Stored data
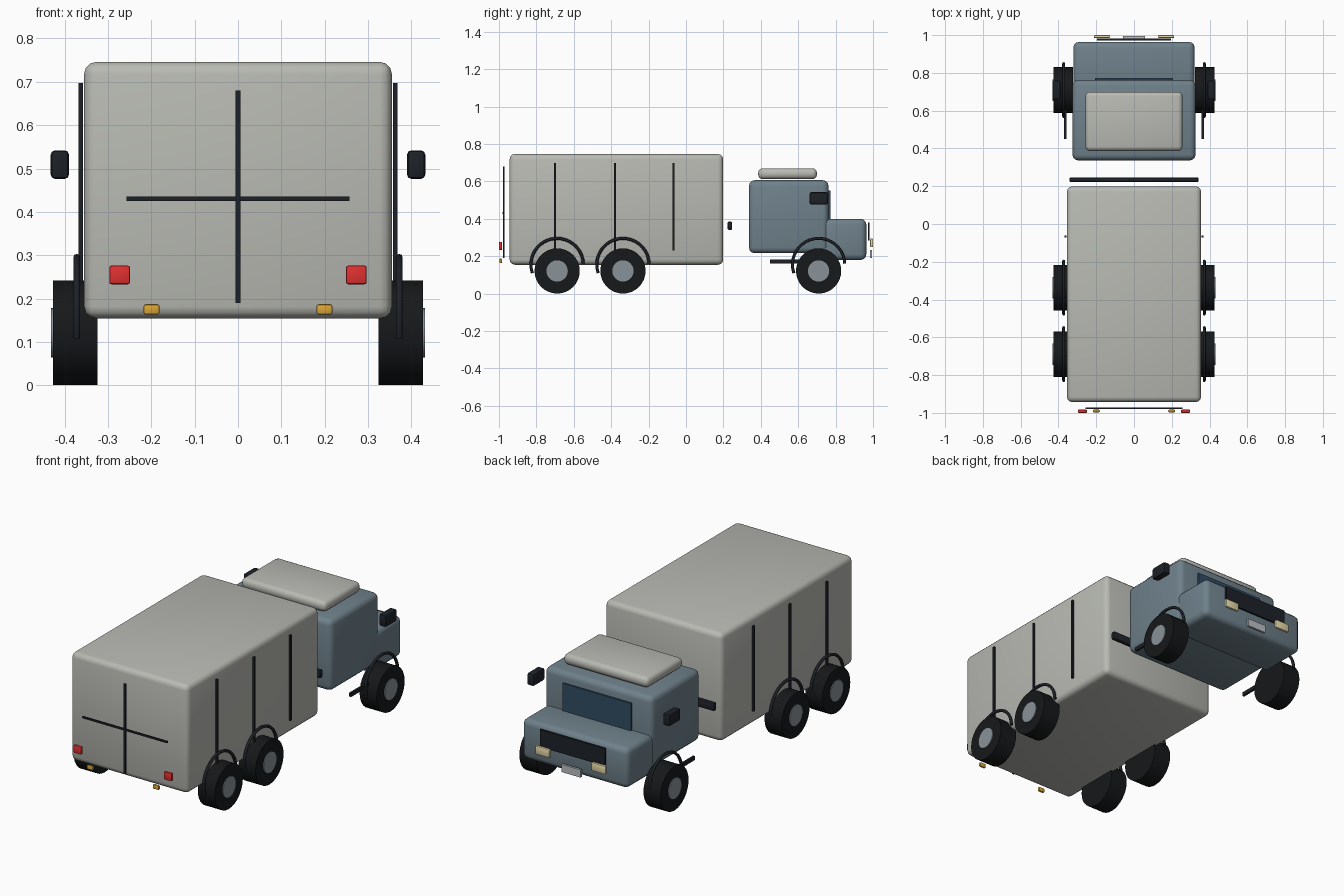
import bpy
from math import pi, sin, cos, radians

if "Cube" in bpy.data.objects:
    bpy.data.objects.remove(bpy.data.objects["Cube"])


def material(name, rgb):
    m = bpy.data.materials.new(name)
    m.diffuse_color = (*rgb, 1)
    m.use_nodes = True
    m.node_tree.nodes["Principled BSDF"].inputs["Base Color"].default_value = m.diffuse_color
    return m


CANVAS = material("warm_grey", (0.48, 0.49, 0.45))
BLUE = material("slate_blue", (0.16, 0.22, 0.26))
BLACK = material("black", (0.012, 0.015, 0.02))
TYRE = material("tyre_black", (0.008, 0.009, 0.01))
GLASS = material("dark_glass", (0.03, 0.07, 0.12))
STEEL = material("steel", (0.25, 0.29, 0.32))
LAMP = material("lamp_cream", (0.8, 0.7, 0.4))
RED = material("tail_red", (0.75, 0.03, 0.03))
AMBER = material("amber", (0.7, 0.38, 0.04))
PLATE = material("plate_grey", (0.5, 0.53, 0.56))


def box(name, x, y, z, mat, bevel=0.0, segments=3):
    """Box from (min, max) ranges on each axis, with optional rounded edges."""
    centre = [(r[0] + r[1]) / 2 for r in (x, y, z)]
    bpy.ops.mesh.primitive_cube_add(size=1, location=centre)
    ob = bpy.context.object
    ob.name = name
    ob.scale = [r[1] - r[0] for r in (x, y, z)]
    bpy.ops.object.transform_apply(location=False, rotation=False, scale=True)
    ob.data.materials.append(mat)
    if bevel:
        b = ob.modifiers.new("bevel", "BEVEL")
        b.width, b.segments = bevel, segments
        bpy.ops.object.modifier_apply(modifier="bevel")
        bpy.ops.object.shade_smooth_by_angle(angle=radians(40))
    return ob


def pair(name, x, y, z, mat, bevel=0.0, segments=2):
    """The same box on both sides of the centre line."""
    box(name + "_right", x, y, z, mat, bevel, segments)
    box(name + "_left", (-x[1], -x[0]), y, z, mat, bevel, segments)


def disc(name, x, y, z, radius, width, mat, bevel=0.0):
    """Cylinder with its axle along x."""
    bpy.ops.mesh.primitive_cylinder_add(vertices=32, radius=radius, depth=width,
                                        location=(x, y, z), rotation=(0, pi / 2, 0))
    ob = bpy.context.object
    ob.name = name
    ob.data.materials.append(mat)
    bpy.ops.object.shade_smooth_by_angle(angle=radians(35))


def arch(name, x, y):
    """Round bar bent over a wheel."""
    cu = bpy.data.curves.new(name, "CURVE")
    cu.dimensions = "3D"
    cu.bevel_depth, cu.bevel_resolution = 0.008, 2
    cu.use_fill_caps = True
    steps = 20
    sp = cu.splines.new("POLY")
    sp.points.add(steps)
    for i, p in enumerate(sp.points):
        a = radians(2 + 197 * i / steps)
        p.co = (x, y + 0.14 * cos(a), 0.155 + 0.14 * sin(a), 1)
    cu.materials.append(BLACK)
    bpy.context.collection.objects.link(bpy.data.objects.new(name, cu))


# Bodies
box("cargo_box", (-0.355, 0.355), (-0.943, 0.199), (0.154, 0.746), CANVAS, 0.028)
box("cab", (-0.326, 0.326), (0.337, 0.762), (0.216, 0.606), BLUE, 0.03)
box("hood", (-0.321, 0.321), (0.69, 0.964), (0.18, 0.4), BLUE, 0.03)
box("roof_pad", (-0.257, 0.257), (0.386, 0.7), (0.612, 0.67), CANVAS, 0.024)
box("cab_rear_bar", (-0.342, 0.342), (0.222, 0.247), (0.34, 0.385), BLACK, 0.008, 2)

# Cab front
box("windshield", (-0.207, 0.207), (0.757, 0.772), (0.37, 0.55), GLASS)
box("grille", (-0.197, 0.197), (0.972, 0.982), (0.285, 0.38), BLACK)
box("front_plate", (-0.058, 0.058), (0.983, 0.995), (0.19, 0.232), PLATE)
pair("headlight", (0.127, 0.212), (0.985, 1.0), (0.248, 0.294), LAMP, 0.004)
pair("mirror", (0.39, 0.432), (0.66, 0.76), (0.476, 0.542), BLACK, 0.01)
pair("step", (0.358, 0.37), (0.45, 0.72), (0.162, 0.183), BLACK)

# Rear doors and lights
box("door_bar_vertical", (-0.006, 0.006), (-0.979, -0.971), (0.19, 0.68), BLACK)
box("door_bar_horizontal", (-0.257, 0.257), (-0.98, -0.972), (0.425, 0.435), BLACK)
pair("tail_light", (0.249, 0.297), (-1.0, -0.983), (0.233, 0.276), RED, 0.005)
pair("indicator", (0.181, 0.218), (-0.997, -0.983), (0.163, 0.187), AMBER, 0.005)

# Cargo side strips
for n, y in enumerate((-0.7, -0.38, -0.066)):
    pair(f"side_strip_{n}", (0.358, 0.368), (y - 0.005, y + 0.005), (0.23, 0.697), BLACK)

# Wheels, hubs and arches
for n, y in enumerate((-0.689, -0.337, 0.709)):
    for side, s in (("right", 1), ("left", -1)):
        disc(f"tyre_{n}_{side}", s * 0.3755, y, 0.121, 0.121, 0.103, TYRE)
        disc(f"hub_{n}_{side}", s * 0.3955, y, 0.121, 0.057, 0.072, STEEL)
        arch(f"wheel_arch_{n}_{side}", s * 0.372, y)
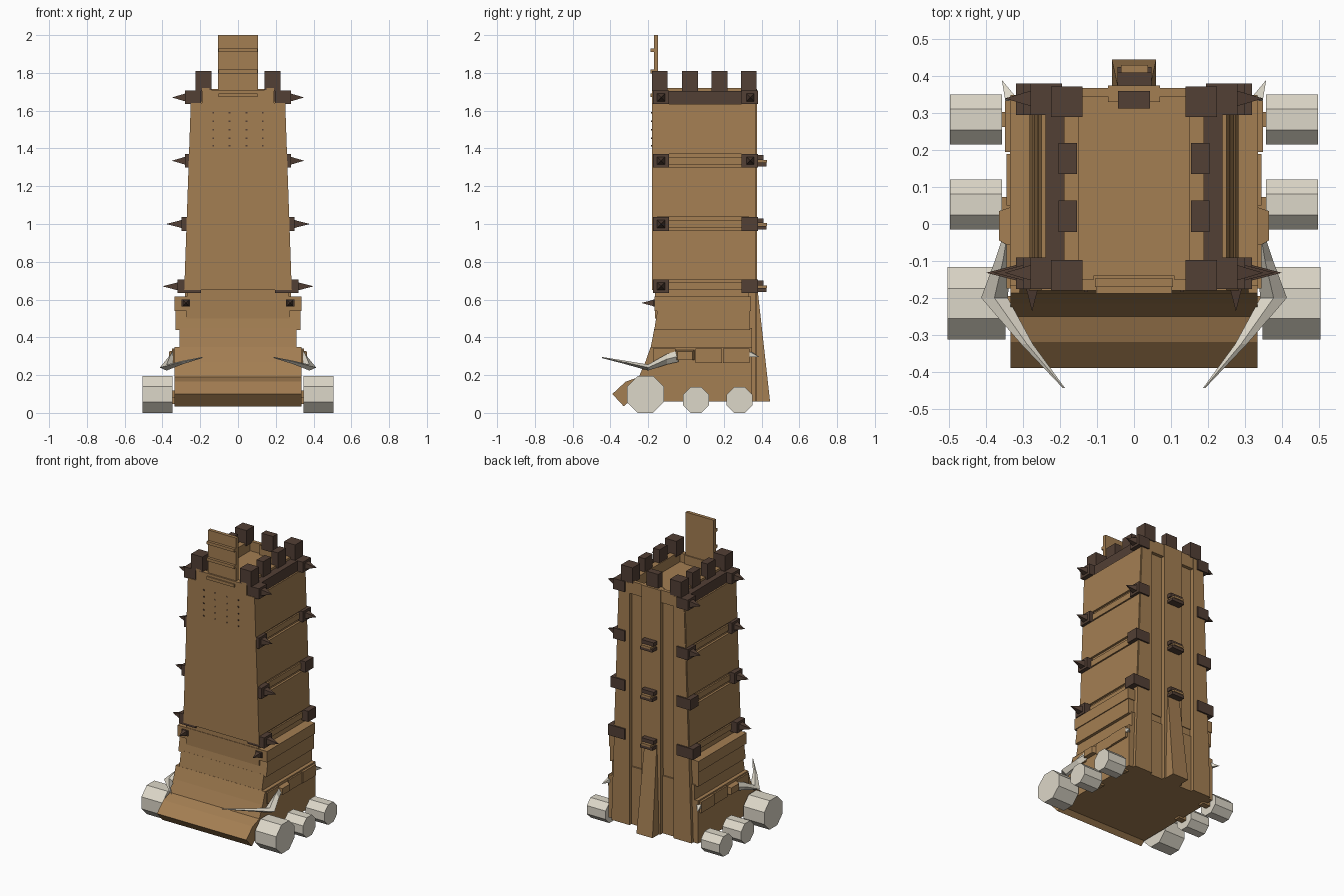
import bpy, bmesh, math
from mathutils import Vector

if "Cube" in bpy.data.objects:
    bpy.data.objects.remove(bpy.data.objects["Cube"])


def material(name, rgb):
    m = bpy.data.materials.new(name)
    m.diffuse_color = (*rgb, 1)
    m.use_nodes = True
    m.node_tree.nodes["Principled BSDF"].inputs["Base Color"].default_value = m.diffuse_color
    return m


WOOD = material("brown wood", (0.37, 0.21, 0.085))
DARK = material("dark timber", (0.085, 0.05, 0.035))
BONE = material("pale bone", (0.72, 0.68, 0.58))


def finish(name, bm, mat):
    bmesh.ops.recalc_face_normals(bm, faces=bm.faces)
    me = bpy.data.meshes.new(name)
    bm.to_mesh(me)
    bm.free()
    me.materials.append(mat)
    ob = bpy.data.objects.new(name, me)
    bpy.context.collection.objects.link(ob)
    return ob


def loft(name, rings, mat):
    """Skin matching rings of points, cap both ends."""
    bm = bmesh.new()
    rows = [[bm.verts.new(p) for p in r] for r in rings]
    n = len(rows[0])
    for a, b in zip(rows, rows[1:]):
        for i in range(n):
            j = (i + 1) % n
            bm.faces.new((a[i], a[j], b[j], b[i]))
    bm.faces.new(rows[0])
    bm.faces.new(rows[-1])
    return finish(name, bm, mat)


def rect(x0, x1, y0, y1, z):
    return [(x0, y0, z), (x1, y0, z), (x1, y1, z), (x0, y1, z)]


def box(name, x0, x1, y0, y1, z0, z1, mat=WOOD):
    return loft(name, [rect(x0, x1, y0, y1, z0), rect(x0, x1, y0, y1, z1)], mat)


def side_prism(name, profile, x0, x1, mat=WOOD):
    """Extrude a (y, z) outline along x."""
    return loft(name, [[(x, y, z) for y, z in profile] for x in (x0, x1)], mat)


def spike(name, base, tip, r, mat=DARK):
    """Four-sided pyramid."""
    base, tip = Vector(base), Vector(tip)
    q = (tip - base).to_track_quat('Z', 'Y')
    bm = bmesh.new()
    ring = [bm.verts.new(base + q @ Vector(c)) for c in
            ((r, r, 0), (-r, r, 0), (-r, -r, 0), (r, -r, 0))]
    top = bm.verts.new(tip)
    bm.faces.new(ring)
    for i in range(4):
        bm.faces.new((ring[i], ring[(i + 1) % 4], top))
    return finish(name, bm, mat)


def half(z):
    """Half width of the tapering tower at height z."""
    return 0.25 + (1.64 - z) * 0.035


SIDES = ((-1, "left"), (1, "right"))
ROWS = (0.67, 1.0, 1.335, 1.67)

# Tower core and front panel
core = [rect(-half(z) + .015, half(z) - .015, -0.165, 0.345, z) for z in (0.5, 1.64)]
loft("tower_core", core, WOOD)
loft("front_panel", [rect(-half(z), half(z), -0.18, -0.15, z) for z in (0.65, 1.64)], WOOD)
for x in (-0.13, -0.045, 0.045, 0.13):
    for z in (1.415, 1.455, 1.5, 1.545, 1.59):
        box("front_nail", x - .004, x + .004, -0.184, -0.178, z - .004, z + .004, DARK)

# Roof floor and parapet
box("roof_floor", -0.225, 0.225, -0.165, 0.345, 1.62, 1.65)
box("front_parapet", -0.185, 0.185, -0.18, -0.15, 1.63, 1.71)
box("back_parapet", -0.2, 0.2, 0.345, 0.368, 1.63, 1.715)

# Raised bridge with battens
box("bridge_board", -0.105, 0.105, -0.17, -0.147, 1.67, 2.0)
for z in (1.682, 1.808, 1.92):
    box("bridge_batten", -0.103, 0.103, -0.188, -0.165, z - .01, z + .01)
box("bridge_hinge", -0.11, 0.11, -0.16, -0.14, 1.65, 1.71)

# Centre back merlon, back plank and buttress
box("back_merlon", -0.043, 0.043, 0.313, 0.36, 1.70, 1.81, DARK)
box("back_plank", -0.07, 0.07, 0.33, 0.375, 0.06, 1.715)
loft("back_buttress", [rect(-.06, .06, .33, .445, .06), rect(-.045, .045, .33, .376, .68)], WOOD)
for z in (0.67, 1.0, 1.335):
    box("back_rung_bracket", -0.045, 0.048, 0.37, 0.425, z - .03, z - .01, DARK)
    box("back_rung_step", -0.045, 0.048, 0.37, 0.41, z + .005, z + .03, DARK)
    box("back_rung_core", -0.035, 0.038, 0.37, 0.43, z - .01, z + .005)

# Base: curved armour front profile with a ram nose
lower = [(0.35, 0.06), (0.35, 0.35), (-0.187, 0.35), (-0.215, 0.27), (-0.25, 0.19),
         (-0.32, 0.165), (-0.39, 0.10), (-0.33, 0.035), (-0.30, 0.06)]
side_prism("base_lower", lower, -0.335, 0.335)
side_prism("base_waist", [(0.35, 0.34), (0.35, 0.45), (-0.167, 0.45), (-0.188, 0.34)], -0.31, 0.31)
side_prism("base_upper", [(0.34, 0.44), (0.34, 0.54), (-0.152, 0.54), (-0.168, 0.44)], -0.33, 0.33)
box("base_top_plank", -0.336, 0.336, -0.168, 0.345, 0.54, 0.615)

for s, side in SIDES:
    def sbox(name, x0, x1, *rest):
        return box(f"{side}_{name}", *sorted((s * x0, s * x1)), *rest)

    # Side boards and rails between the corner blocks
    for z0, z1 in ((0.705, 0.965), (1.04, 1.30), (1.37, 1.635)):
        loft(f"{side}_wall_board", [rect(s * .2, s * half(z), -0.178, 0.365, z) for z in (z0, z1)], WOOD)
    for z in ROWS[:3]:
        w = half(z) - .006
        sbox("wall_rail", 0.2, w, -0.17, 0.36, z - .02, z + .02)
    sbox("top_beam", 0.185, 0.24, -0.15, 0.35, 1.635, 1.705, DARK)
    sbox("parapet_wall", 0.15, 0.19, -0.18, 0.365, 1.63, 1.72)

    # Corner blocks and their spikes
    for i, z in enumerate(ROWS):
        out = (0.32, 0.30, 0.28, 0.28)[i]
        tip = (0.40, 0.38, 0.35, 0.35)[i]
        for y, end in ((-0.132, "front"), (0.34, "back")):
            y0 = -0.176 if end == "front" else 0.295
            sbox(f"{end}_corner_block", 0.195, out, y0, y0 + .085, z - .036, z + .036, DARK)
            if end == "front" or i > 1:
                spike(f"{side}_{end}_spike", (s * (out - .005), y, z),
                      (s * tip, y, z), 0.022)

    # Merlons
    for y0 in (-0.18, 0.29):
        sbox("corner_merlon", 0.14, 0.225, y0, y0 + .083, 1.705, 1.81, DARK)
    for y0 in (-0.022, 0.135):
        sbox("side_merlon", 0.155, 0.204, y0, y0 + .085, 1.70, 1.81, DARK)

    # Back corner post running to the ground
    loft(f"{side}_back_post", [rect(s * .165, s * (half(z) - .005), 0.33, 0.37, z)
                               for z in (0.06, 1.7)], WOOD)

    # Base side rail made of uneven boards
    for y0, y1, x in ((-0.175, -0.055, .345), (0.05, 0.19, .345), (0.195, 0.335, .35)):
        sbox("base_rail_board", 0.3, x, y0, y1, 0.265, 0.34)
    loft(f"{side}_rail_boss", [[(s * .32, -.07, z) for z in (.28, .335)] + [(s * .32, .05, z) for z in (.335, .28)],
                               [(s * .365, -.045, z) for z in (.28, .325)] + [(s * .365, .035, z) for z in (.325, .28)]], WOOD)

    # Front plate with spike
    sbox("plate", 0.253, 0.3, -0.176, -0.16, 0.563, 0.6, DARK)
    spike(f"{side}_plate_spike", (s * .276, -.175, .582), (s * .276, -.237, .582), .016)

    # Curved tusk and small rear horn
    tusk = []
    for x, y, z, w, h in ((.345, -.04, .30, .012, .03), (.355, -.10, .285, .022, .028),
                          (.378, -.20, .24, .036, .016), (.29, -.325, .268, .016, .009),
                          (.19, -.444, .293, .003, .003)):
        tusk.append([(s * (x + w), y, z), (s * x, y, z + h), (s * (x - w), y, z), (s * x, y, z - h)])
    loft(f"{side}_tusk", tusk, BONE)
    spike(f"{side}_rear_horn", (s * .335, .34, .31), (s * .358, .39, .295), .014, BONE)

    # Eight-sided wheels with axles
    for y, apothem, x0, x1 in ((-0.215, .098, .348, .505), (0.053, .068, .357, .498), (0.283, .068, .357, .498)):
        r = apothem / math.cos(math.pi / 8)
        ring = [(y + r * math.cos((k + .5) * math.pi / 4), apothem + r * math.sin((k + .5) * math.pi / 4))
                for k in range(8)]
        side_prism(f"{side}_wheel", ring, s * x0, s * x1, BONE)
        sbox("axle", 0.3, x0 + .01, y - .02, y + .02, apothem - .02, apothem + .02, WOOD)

WHAT IS REQUIRED: Using the records above, set down exactly the lines from the one with "for z in (0.06, 1.7)], WOOD)" through the one with "-.07, z) for", inclusive, and nothing more.

ANSWER TO THIS EXERCISE:
                               for z in (0.06, 1.7)], WOOD)

    # Base side rail made of uneven boards
    for y0, y1, x in ((-0.175, -0.055, .345), (0.05, 0.19, .345), (0.195, 0.335, .35)):
        sbox("base_rail_board", 0.3, x, y0, y1, 0.265, 0.34)
    loft(f"{side}_rail_boss", [[(s * .32, -.07, z) for z in (.28, .335)] + [(s * .32, .05, z) for z in (.335, .28)],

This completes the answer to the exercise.